Boating accidents seem pretty self-explanatory: they are accidents that happen on or with a boat. However, it covers a wide variety of different accidents and vessels, from sailboats to speedboats to personal watercraft (jet skis) to even hovercraft. The most common kinds of accidents include either hitting another vessel or hitting an obstacle, like a reef or a dock.
When a wreck happens on a lake or a river, it will likely be covered by local and state laws. However, if your boating accident happens out at sea, it will fall under maritime law. This is a highly complex field of federal law. The reason maritime law applies is because the coastal waters belong to the United States as a whole, not to individual states.
If a boating accident meets certain criteria, it must be reported to the Coast Guard.
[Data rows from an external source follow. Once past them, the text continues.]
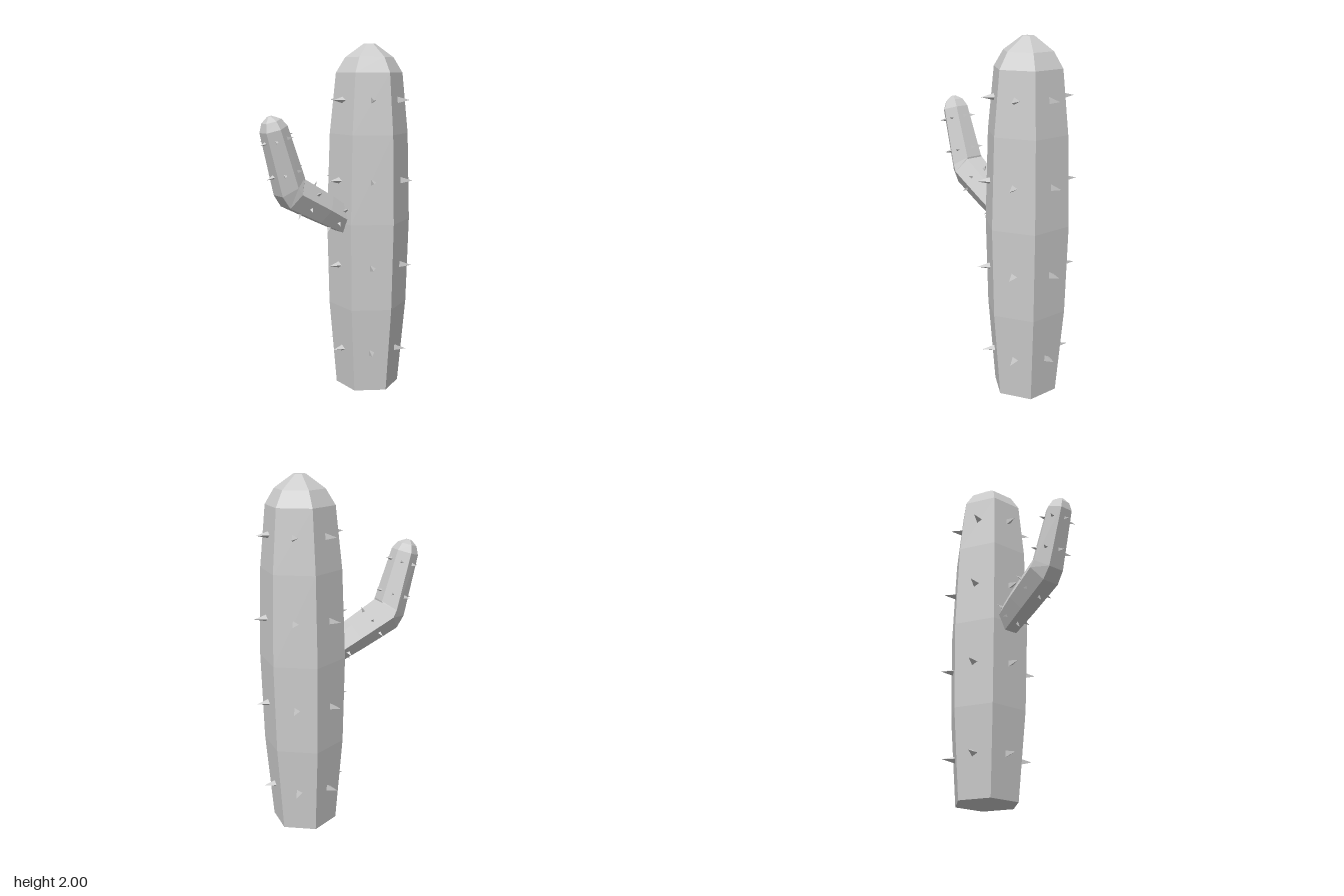
import * as THREE from 'three';

const SIDES = 6;
const material = new THREE.MeshStandardMaterial({ color: 0xcccccc, flatShading: true });

// Axes of a cross-section tilted about z: u across, w along the stem
function frame(tiltDegrees) {
  const t = THREE.MathUtils.degToRad(tiltDegrees);
  return {
    u: new THREE.Vector3(Math.cos(t), Math.sin(t), 0),
    w: new THREE.Vector3(-Math.sin(t), Math.cos(t), 0),
  };
}

// Direction at angle a around a cross-section
function radial(u, a) {
  return u.clone().multiplyScalar(Math.sin(a)).add(new THREE.Vector3(0, 0, Math.cos(a)));
}

// Closed six-sided stem through sections [x, y, z, radius, tilt]
function stem(name, sections) {
  const positions = [];
  const index = [];
  sections.forEach(([x, y, z, r, tilt], s) => {
    const { u } = frame(tilt);
    for (let i = 0; i < SIDES; i++) {
      const p = radial(u, (i / SIDES) * Math.PI * 2).multiplyScalar(r);
      positions.push(p.x + x, p.y + y, p.z + z);
      if (s === 0) continue;
      const j = (i + 1) % SIDES;
      const low = (s - 1) * SIDES;
      const high = s * SIDES;
      index.push(low + i, low + j, high + j, low + i, high + j, high + i);
    }
  });
  // End caps
  const last = (sections.length - 1) * SIDES;
  for (let i = 1; i < SIDES - 1; i++) {
    index.push(0, i + 1, i, last, last + i, last + i + 1);
  }
  const geometry = new THREE.BufferGeometry();
  geometry.setAttribute('position', new THREE.Float32BufferAttribute(positions, 3));
  geometry.setIndex(index);
  geometry.computeVertexNormals();
  const mesh = new THREE.Mesh(geometry, material);
  mesh.name = name;
  return mesh;
}

// One spine per face at each ring [x, y, z, distance to face, tilt]
function spines(name, rings, radius, length, buried) {
  const group = new THREE.Group();
  group.name = name;
  const cone = new THREE.ConeGeometry(radius, length, 3);
  cone.translate(0, length / 2 - buried, 0);
  for (const [x, y, z, d, tilt] of rings) {
    const { u, w } = frame(tilt);
    for (let i = 0; i < SIDES; i++) {
      const out = radial(u, ((i + 0.5) / SIDES) * Math.PI * 2);
      const side = new THREE.Vector3().crossVectors(w, out);
      const spine = new THREE.Mesh(cone, material);
      spine.name = 'spine';
      spine.quaternion.setFromRotationMatrix(new THREE.Matrix4().makeBasis(w, out, side));
      spine.position.set(x, y, z).addScaledVector(out, d);
      group.add(spine);
    }
  }
  return group;
}

export function createModel() {
  const cactus = new THREE.Group();
  cactus.name = 'cactus';
  const cx = 0.218;

  // Trunk, widest at mid height with a domed top
  const trunkProfile = [
    [0, 0.185], [0.5, 0.228], [1, 0.241], [1.5, 0.225],
    [1.84, 0.19], [1.925, 0.138], [2, 0.034],
  ];
  cactus.add(stem('trunk', trunkProfile.map(([y, r]) => [cx, y, 0, r, 0])));

  // Bent arm, rooted inside the trunk
  cactus.add(stem('arm', [
    [0.1, 0.977, 0, 0.076, 60],
    [-0.1, 1.09, 0, 0.095, 60],
    [-0.295, 1.195, 0, 0.104, 59],
    [-0.318, 1.233, 0.002, 0.098, 35],
    [-0.415, 1.545, 0.01, 0.077, 17],
    [-0.428, 1.588, 0.01, 0.054, 16],
    [-0.438, 1.612, 0.01, 0.015, 16],
  ]));

  // Spines
  const trunkRings = [[0.24, 0.178], [0.75, 0.203], [1.24, 0.202], [1.69, 0.177]];
  cactus.add(spines('trunkSpines', trunkRings.map(([y, d]) => [cx, y, 0, d, 0]), 0.03, 0.1, 0.03));
  cactus.add(spines('armSpines', [
    [-0.015, 1.042, 0, 0.075, 60],
    [-0.2, 1.145, 0, 0.085, 60],
    [-0.345, 1.31, 0.004, 0.08, 17],
    [-0.397, 1.49, 0.009, 0.07, 17],
  ], 0.015, 0.05, 0.015));

  return cactus;
}
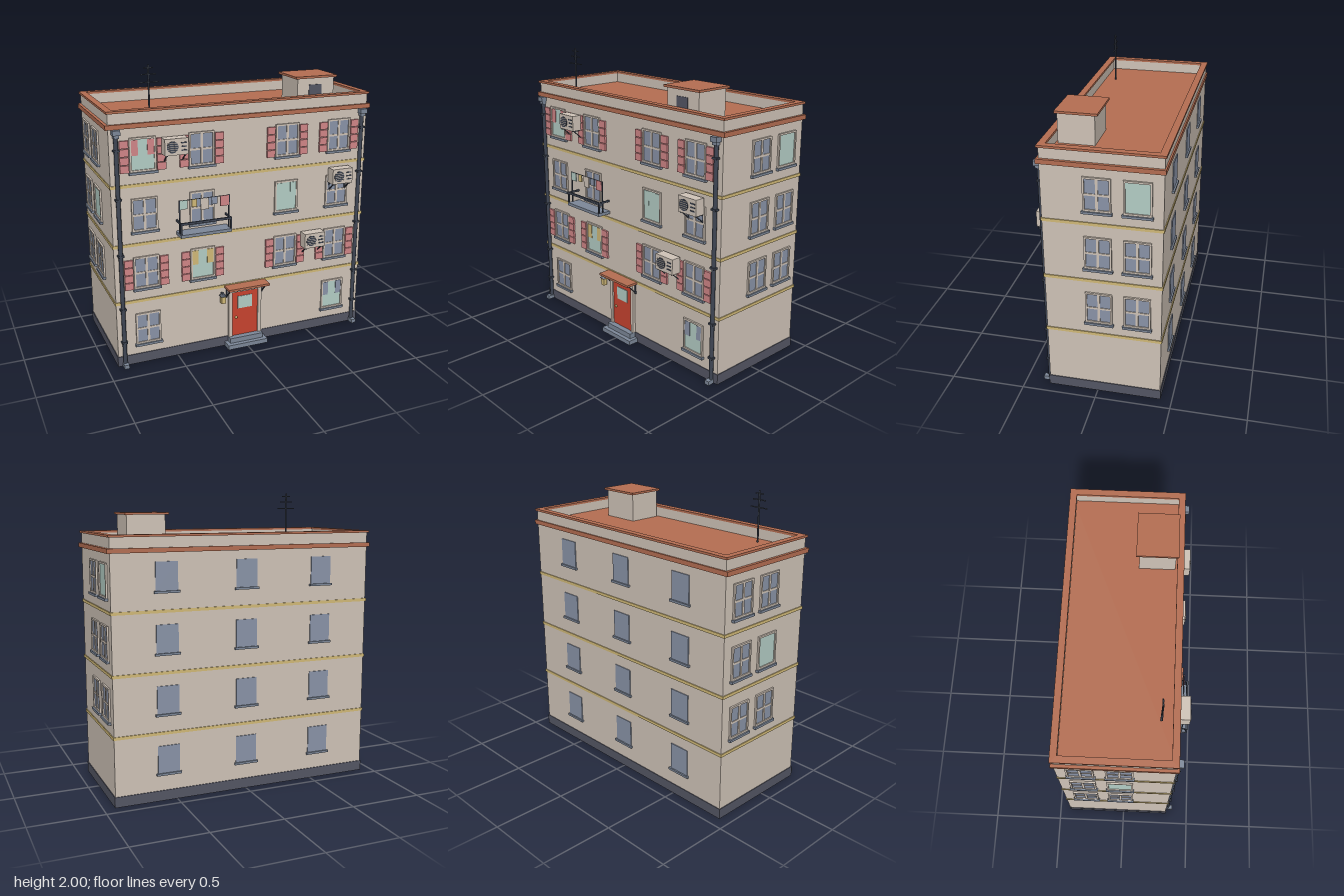
import * as THREE from 'three';

const mat = (name, color) => Object.assign(new THREE.MeshStandardMaterial({ color }), { name });
const M = {
  wall: mat('wall plaster', 0xd0c4b8),
  tile: mat('terracotta', 0xb56e52),
  glass: mat('window glass', 0x8a94a8),
  dark: mat('dark slate', 0x545664),
  metal: mat('dark metal', 0x3f4654),
  stone: mat('grey stone', 0x7d8899),
  yellow: mat('ochre', 0xd2ba78),
  pink: mat('pink paint', 0xd28688),
  mint: mat('pale mint', 0xb4cec6),
  red: mat('red paint', 0xc8432f),
};
const FRONT = 0.33, BACK = -0.42, SIDE = 0.92;

function add(parent, name, geo, material, x = 0, y = 0, z = 0) {
  const m = new THREE.Mesh(geo, material);
  m.name = name;
  m.position.set(x, y, z);
  parent.add(m);
  return m;
}
// Box given by its limits on each axis
function box(parent, name, material, x0, x1, y0, y1, z0, z1) {
  return add(parent, name, new THREE.BoxGeometry(x1 - x0, y1 - y0, z1 - z0), material,
    (x0 + x1) / 2, (y0 + y1) / 2, (z0 + z1) / 2);
}
function group(parent, name, x = 0, y = 0, z = 0) {
  const g = new THREE.Group();
  g.name = name;
  g.position.set(x, y, z);
  parent.add(g);
  return g;
}
function rectPoints(C, x0, x1, y0, y1) {
  return new C([[x0, y0], [x1, y0], [x1, y1], [x0, y1]].map(p => new THREE.Vector2(...p)));
}
// Rectangular ring with a border, extruded along +z
function ring(x0, x1, y0, y1, border, depth) {
  const s = rectPoints(THREE.Shape, x0, x1, y0, y1);
  s.holes.push(rectPoints(THREE.Path, x0 + border, x1 - border, y0 + border, y1 - border));
  return new THREE.ExtrudeGeometry(s, { depth, bevelEnabled: false });
}

// Window facing +z, origin at the bottom centre of its sill
function windowUnit(parent, x, y, z, { lit = false, curtain = null, shutters = false, turn = 0 } = {}) {
  const g = group(parent, 'window', x, y, z);
  g.rotation.y = turn;
  box(g, 'sill', M.stone, -0.095, 0.095, 0, 0.016, 0, 0.022);
  add(g, 'windowFrame', ring(-0.087, 0.087, 0.016, 0.238, 0.012, 0.012), M.wall);
  box(g, 'pane', lit ? M.mint : M.glass, -0.077, 0.077, 0.026, 0.228, 0, 0.004);
  if (!lit) {
    box(g, 'mullion', M.wall, -0.008, 0.008, 0.026, 0.228, 0.001, 0.009);
    box(g, 'crossbar', M.wall, -0.077, 0.077, 0.118, 0.132, 0.001, 0.008);
  }
  for (const s of [-1, 1]) {
    if (curtain) add(g, 'curtain', new THREE.BoxGeometry(0.044, 0.1, 0.004), curtain, s * 0.053, 0.172, 0.006);
    if (!shutters) continue;
    for (let i = 0; i < 4; i++)
      add(g, 'shutterPanel', new THREE.BoxGeometry(0.058, 0.048, 0.014), M.pink, s * 0.122, 0.04 + i * 0.053, 0.007);
  }
}

// Air conditioner on brackets, origin at its bottom centre on the wall
function airConditioner(parent, x, y) {
  const g = group(parent, 'airConditioner', x, y, FRONT);
  box(g, 'casing', M.wall, -0.078, 0.078, 0, 0.107, 0.012, 0.082);
  const cx = -0.028, cy = 0.053;
  add(g, 'fan', new THREE.CylinderGeometry(0.038, 0.038, 0.005, 20).rotateX(Math.PI / 2), M.metal, cx, cy, 0.083);
  for (let i = -2; i <= 2; i++)
    box(g, 'fanGuard', M.wall, cx - 0.034, cx + 0.034, cy + i * 0.013 - 0.0015, cy + i * 0.013 + 0.0015, 0.084, 0.088);
  for (let i = 0; i < 3; i++)
    box(g, 'vent', M.metal, 0.03, 0.068, 0.026 + i * 0.024, 0.034 + i * 0.024, 0.08, 0.085);
  for (const s of [-1, 1]) {
    box(g, 'bracketArm', M.metal, s * 0.062 - 0.004, s * 0.062 + 0.004, -0.008, 0, 0, 0.075);
    box(g, 'bracketLeg', M.metal, s * 0.062 - 0.004, s * 0.062 + 0.004, -0.07, 0, 0, 0.008);
    const strut = add(g, 'bracketStrut', new THREE.BoxGeometry(0.006, 0.006, 0.08), M.metal, s * 0.062, -0.032, 0.032);
    strut.rotation.x = -0.72;
  }
}

function buildShell(root) {
  box(root, 'walls', M.wall, -SIDE, SIDE, 0.07, 1.64, BACK, FRONT);
  box(root, 'plinth', M.dark, -0.925, 0.925, 0, 0.07, -0.425, 0.335);
  for (const y of [0.46, 0.86, 1.26])
    box(root, 'floorBand', M.yellow, -0.926, 0.926, y - 0.01, y + 0.01, -0.426, 0.336);
  box(root, 'corniceAndRoof', M.tile, -0.94, 0.94, 1.632, 1.662, -0.43, 0.345);
  const flat = g => g.rotateX(-Math.PI / 2);
  add(root, 'parapet', flat(ring(-SIDE, SIDE, -FRONT, -BACK, 0.03, 0.07)), M.wall, 0, 1.662);
  add(root, 'coping', flat(ring(-0.93, 0.93, -0.34, 0.43, 0.045, 0.015)), M.tile, 0, 1.73);
}

function buildRoofItems(root) {
  const hut = group(root, 'roofHut');
  box(hut, 'hutWalls', M.wall, 0.4, 0.675, 1.66, 1.857, 0.05, 0.285);
  box(hut, 'hutRoof', M.tile, 0.38, 0.69, 1.856, 1.871, 0.03, 0.3);
  box(hut, 'hutDoor', M.dark, 0.485, 0.58, 1.662, 1.812, 0.284, 0.29);
  const a = group(root, 'antenna', -0.62, 0, 0.225);
  add(a, 'mast', new THREE.CylinderGeometry(0.006, 0.006, 0.34, 8), M.metal, 0, 1.83);
  for (const [y, w] of [[1.89, 0.135], [1.94, 0.1], [1.98, 0.065]])
    add(a, 'antennaBar', new THREE.BoxGeometry(w, 0.007, 0.007), M.metal, 0, y);
}

function buildDownpipe(root, x) {
  const g = group(root, 'downpipe', x, 0, FRONT + 0.013);
  add(g, 'pipe', new THREE.CylinderGeometry(0.014, 0.014, 1.58, 10), M.metal, 0, 0.81);
  box(g, 'hopper', M.stone, -0.025, 0.025, 1.6, 1.632, -0.013, 0.03);
  box(g, 'hopperNeck', M.stone, -0.017, 0.017, 1.58, 1.6, -0.013, 0.02);
  box(g, 'shoe', M.stone, -0.017, 0.017, 0, 0.028, -0.013, 0.042);
  for (const y of [0.18, 0.42, 0.8, 1.18, 1.5])
    box(g, 'pipeClip', M.metal, -0.02, 0.02, y - 0.006, y + 0.006, -0.013, 0.017);
}

function buildEntrance(root) {
  const g = group(root, 'entrance');
  box(g, 'lowerStep', M.stone, -0.15, 0.15, 0, 0.032, FRONT, 0.41);
  box(g, 'upperStep', M.stone, -0.125, 0.125, 0.032, 0.068, FRONT, 0.38);
  for (const s of [-1, 1]) {
    box(g, 'doorJamb', M.wall, s * 0.111 - 0.013, s * 0.111 + 0.013, 0.068, 0.435, FRONT, 0.35);
    box(g, 'canopyBracketLeg', M.metal, s * 0.134 - 0.004, s * 0.134 + 0.004, 0.37, 0.45, FRONT, 0.338);
    const strut = add(g, 'canopyBracketStrut', new THREE.BoxGeometry(0.006, 0.006, 0.1), M.metal, s * 0.134, 0.412, 0.366);
    strut.rotation.x = -0.8;
  }
  box(g, 'doorLintel', M.wall, -0.124, 0.124, 0.405, 0.435, FRONT, 0.351);
  box(g, 'door', M.red, -0.098, 0.098, 0.068, 0.405, FRONT, 0.34);
  box(g, 'doorPane', M.mint, -0.054, 0.054, 0.275, 0.368, 0.338, 0.344);
  add(g, 'doorKnob', new THREE.SphereGeometry(0.009, 10, 8), M.yellow, -0.067, 0.21, 0.346);
  box(g, 'canopy', M.tile, -0.153, 0.153, 0.449, 0.465, FRONT, 0.425);
  // Wall lantern
  const l = group(root, 'lantern', -0.175, 0, 0.365);
  box(l, 'lanternArm', M.metal, -0.004, 0.004, 0.408, 0.416, -0.035, 0);
  add(l, 'lanternCap', new THREE.ConeGeometry(0.03, 0.032, 4).rotateY(Math.PI / 4), M.metal, 0, 0.418);
  box(l, 'lanternGlass', M.yellow, -0.015, 0.015, 0.35, 0.403, -0.015, 0.015);
}

function buildBalcony(root) {
  const g = group(root, 'balcony', -0.315, 0, 0);
  box(g, 'balconySlab', M.stone, -0.178, 0.178, 0.895, 0.916, FRONT, 0.43);
  box(g, 'frontRail', M.metal, -0.178, 0.178, 0.983, 0.998, 0.417, 0.43);
  for (const s of [-1, 1]) {
    const x = s * 0.173;
    box(g, 'railPost', M.metal, x - 0.005, x + 0.005, 0.916, 0.99, 0.418, 0.428);
    box(g, 'sideRail', M.metal, x - 0.005, x + 0.005, 0.984, 0.996, FRONT, 0.42);
    box(g, 'linePost', M.metal, x - 0.004, x + 0.004, 0.916, 1.143, 0.386, 0.394);
  }
  box(g, 'clothesLine', M.metal, -0.175, 0.175, 1.138, 1.142, 0.388, 0.392);
  for (const [x, w, h, m] of [[-0.145, 0.05, 0.06, M.mint], [-0.072, 0.034, 0.052, M.yellow],
    [0, 0.056, 0.078, M.wall], [0.07, 0.042, 0.05, M.glass], [0.14, 0.06, 0.07, M.pink]])
    box(g, 'laundry', m, x - w / 2, x + w / 2, 1.141 - h, 1.141, 0.387, 0.395);
}

function buildWindows(root) {
  const cols = [-0.705, -0.31, 0.307, 0.703];
  const rows = [0.13, 0.535, 0.935, 1.333];
  const lit = { '0,3': M.glass, '1,1': M.yellow, '2,2': M.mint, '3,0': M.pink };
  rows.forEach((y, r) => cols.forEach((x, c) => {
    if (r === 0 && (c === 1 || c === 2)) return;
    const curtain = lit[`${r},${c}`];
    windowUnit(root, x, y, FRONT, { lit: !!curtain, curtain, shutters: r === 1 || r === 3 });
  }));
  // Side walls
  for (const s of [-1, 1]) for (let r = 1; r < 4; r++) for (const z of [-0.018, -0.265]) {
    const isLit = s > 0 ? r === 3 && z < -0.1 : r === 2 && z > -0.1;
    windowUnit(root, s * SIDE, rows[r], z, { lit: isLit, turn: s * Math.PI / 2 });
  }
  // Plain rear windows
  for (const x of [-0.555, 0, 0.555]) for (let r = 0; r < 4; r++) {
    const y = 0.175 + r * 0.4;
    box(root, 'rearPane', M.glass, x - 0.075, x + 0.075, y + 0.015, y + 0.2, BACK - 0.006, BACK);
    box(root, 'rearSill', M.stone, x - 0.086, x + 0.086, y, y + 0.015, BACK - 0.016, BACK);
  }
}

export function createModel() {
  const root = new THREE.Group();
  root.name = 'apartmentBuilding';
  buildShell(root);
  buildRoofItems(root);
  buildWindows(root);
  buildEntrance(root);
  buildBalcony(root);
  for (const x of [-0.877, 0.877]) buildDownpipe(root, x);
  for (const [x, y] of [[-0.505, 1.452], [0.707, 1.125], [0.505, 0.677]]) airConditioner(root, x, y);
  return root;
}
These criteria include:
- If a life is lost
- If there is substantial injury requiring treatment beyond first aid
- If a person is missing, and there is reason to believe they were injured or killed
- There is a total loss of a vessel
- Total damage caused in the accident equals at least $2,000
Only one of these requirements must be met before a report must be filed.
Boating accidents happen for many reasons, but the most common is also the most avoidable: alcohol. In 2014, alcohol use caused 277 accidents, 248 injuries and 108 deaths nationwide. Florida law dictates that it is illegal to operate a water vessel with a blood alcohol content of 0.08 percent or more. However, operating a boat with any alcohol in your system can be a fatal mistake.